Poland is a safe country to live in, with low crime rates and friendly people.

Overall, Poland is an excellent choice for expats. The country offers a high quality of life, low cost of living, and a welcoming community.

Poland tours & experiences

Warsaw Expat Pubs & Bars

Expat bars in Warsaw

Expat bars in Warsaw – updated 24 September 2022

Usually, one of the first things the newly arrived do is seek out the expat bars in Warsaw. It's a good way to make friends, learn the ropes from those who have lived and worked in the city for a while, enjoy some food from home and socialise.

The hospitality industry in Warsaw is very competitive. Rates are not cheap, especially around the city’s hotspots, so it’s not unusual to see bars open with a flourish of advertising activity one month – to then close down just a few months later.

If you talk to any of the British, Irish or American expats who have lived in Warsaw for a while, they will tell you outrageous yarns of legendary expat bars of the past such as Bar Below, Bradley’s Bar and Tortilla Factory. Those that are even older will reminisce about the hotel bars, which in fact were once the only safe place for expats to get a drink 30 years ago.
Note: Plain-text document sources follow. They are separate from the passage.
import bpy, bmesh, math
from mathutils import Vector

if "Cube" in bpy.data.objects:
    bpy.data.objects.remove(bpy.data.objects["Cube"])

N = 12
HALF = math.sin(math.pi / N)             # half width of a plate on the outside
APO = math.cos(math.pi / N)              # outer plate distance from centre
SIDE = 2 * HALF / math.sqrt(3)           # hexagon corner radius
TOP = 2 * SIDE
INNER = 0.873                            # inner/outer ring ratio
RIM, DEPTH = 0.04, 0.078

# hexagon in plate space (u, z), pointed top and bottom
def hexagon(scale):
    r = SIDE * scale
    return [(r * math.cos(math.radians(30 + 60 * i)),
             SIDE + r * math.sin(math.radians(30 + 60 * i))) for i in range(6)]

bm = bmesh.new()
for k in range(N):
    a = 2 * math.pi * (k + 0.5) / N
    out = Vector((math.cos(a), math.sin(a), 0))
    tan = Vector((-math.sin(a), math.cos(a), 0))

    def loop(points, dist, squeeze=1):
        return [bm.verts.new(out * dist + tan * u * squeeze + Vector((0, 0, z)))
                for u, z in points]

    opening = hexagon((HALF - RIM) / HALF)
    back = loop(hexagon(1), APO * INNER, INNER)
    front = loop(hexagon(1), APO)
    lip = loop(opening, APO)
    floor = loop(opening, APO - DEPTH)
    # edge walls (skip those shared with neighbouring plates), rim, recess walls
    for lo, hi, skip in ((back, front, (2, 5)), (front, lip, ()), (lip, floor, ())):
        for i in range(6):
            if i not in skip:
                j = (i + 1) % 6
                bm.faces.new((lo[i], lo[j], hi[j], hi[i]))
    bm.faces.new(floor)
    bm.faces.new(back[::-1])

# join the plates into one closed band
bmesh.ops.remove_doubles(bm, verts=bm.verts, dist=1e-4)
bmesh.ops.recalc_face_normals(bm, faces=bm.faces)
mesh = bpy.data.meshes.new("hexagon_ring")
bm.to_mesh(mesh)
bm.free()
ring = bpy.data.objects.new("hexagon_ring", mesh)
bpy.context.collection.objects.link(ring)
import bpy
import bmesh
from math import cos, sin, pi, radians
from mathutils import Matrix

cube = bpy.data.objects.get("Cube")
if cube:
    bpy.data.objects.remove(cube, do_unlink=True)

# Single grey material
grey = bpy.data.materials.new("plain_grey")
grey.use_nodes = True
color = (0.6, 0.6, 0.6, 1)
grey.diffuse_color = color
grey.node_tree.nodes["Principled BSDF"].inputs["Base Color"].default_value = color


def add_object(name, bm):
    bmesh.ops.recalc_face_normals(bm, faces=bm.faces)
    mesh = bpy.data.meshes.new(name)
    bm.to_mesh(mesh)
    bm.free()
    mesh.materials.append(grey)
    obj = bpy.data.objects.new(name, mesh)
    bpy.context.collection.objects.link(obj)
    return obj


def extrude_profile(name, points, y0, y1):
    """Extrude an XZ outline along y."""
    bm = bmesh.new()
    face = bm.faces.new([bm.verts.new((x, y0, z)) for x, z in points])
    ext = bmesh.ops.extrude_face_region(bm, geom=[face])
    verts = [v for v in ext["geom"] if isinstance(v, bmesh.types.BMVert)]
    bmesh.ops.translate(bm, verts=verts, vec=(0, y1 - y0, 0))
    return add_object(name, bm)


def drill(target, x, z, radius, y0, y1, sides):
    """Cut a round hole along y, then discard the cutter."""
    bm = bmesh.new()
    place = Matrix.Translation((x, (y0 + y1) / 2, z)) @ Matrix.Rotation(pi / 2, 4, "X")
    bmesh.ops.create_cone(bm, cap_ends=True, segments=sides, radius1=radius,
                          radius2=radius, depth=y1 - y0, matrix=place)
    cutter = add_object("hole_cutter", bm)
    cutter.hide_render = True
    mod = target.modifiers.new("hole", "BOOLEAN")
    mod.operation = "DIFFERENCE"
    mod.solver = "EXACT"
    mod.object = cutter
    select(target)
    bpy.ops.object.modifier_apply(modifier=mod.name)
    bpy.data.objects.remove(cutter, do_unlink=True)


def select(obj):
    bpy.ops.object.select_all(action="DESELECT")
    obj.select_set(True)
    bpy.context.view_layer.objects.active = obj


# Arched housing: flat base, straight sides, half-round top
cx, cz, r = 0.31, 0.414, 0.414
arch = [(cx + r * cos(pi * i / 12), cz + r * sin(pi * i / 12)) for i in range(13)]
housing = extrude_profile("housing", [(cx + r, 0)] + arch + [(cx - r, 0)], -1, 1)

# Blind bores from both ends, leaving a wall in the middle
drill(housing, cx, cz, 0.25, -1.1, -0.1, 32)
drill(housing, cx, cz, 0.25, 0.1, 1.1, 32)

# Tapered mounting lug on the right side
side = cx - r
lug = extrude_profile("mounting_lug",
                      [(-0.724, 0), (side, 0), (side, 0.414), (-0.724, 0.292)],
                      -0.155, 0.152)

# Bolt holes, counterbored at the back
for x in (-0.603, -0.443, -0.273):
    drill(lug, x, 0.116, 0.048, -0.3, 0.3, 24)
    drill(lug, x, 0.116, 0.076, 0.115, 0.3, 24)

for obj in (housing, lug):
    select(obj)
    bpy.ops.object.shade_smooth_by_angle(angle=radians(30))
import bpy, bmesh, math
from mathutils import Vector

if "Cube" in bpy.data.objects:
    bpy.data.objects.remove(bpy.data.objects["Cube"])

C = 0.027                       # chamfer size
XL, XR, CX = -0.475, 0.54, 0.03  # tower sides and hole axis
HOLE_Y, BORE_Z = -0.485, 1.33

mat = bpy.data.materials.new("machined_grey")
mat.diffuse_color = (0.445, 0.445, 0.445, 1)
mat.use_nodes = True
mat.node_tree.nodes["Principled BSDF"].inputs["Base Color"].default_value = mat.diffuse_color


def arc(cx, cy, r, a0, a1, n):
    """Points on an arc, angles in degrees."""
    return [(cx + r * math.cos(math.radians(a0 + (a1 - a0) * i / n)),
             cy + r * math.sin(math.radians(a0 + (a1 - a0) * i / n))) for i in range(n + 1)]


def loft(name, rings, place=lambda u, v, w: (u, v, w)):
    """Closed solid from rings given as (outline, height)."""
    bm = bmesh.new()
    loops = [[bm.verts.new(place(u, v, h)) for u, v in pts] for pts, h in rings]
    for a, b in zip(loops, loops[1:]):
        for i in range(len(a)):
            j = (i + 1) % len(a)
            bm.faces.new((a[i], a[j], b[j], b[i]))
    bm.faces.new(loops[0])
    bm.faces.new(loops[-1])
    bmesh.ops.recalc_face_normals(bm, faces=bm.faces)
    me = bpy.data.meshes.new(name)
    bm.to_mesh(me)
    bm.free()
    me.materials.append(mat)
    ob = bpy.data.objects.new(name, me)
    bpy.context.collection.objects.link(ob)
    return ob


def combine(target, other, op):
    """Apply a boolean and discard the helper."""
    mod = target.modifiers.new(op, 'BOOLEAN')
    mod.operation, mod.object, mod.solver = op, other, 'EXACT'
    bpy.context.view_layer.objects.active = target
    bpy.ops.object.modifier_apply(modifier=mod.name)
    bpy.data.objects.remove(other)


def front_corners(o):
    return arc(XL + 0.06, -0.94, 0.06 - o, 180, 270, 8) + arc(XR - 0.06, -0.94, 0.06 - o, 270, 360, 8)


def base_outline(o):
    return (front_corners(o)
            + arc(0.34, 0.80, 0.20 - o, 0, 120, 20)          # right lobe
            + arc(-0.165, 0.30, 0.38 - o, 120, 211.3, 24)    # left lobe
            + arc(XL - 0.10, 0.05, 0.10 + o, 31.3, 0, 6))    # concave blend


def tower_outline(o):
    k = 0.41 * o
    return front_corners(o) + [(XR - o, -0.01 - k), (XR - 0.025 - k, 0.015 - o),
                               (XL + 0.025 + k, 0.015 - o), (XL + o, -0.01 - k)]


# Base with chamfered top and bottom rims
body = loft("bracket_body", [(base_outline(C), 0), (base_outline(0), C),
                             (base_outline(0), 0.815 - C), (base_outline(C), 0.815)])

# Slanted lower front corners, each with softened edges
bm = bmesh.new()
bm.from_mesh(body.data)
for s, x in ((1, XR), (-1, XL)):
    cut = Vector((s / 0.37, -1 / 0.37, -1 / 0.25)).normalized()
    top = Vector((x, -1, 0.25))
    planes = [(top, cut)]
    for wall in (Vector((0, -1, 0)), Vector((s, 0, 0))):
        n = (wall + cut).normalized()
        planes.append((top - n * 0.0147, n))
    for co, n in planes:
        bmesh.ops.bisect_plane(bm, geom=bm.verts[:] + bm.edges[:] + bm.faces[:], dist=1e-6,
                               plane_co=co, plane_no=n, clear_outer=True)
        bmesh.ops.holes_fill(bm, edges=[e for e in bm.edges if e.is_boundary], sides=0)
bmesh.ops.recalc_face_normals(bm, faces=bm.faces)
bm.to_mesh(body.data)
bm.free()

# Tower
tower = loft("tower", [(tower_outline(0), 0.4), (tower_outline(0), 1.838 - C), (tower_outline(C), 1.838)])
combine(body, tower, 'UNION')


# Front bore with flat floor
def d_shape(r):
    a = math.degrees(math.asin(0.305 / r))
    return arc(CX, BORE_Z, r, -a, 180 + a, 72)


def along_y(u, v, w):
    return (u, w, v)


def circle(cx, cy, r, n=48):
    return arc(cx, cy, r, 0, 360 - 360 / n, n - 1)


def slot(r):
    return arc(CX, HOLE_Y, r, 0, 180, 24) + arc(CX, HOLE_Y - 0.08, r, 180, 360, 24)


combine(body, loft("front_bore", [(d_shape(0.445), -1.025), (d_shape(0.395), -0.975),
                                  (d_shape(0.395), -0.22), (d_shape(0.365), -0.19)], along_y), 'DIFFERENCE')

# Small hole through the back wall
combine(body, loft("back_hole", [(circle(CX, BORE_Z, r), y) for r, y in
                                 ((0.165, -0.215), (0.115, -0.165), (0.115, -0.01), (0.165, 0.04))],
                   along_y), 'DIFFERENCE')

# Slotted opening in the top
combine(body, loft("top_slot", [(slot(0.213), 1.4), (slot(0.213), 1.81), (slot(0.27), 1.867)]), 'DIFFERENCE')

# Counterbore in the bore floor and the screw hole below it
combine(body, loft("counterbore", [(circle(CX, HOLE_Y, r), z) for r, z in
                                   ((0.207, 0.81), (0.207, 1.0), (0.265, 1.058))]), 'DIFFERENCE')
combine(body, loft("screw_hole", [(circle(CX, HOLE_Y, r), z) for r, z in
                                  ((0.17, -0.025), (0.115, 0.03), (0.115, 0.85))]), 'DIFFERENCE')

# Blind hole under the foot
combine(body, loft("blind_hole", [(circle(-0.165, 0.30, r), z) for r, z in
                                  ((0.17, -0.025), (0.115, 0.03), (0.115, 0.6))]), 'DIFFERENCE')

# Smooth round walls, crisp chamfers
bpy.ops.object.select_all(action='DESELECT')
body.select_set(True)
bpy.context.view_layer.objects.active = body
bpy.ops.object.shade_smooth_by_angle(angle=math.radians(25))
But that’s all irrelevant, then was then and now is now!

Nowadays, there really isn’t very much on offer in regard to a true, traditional expat bar with the one exception of Legends Bar at Emilii Plater 25, just a short stumble from the Marriot Hotel.

If an expat bar is where expats go to drink on a regular basis, then Legends ticks the box. The owners are Beata who is Polish and Graham who is from Liverpool, he’s an Evertonian who likes his football – reason number two why it’s an expat bar – you can watch the footie there.

Reason number 3 would be that they serve British grub such as steak and kidney pie with mashed potatoes and onion gravy, they also do a full English breakfast, fish & chips and other pub favourites.

Legends is a favourite with expats and locals alike, it’s not very big and can get crowded if there’s a good match on the telly or on quiz night, which happens on a Friday once every month.

There are usually a few British draught beers on offer in bottles in addition to draft Guinness and local lagers. The only drinks they don’t serve are cocktails, if you want Sex on the Beach – there’s plenty of cocktail bars a short walk away.

If you're in Warsaw and fancy a pint and a bite to eat, then Legends is highly recommended.

Warsaw Old Town Tours & Experiences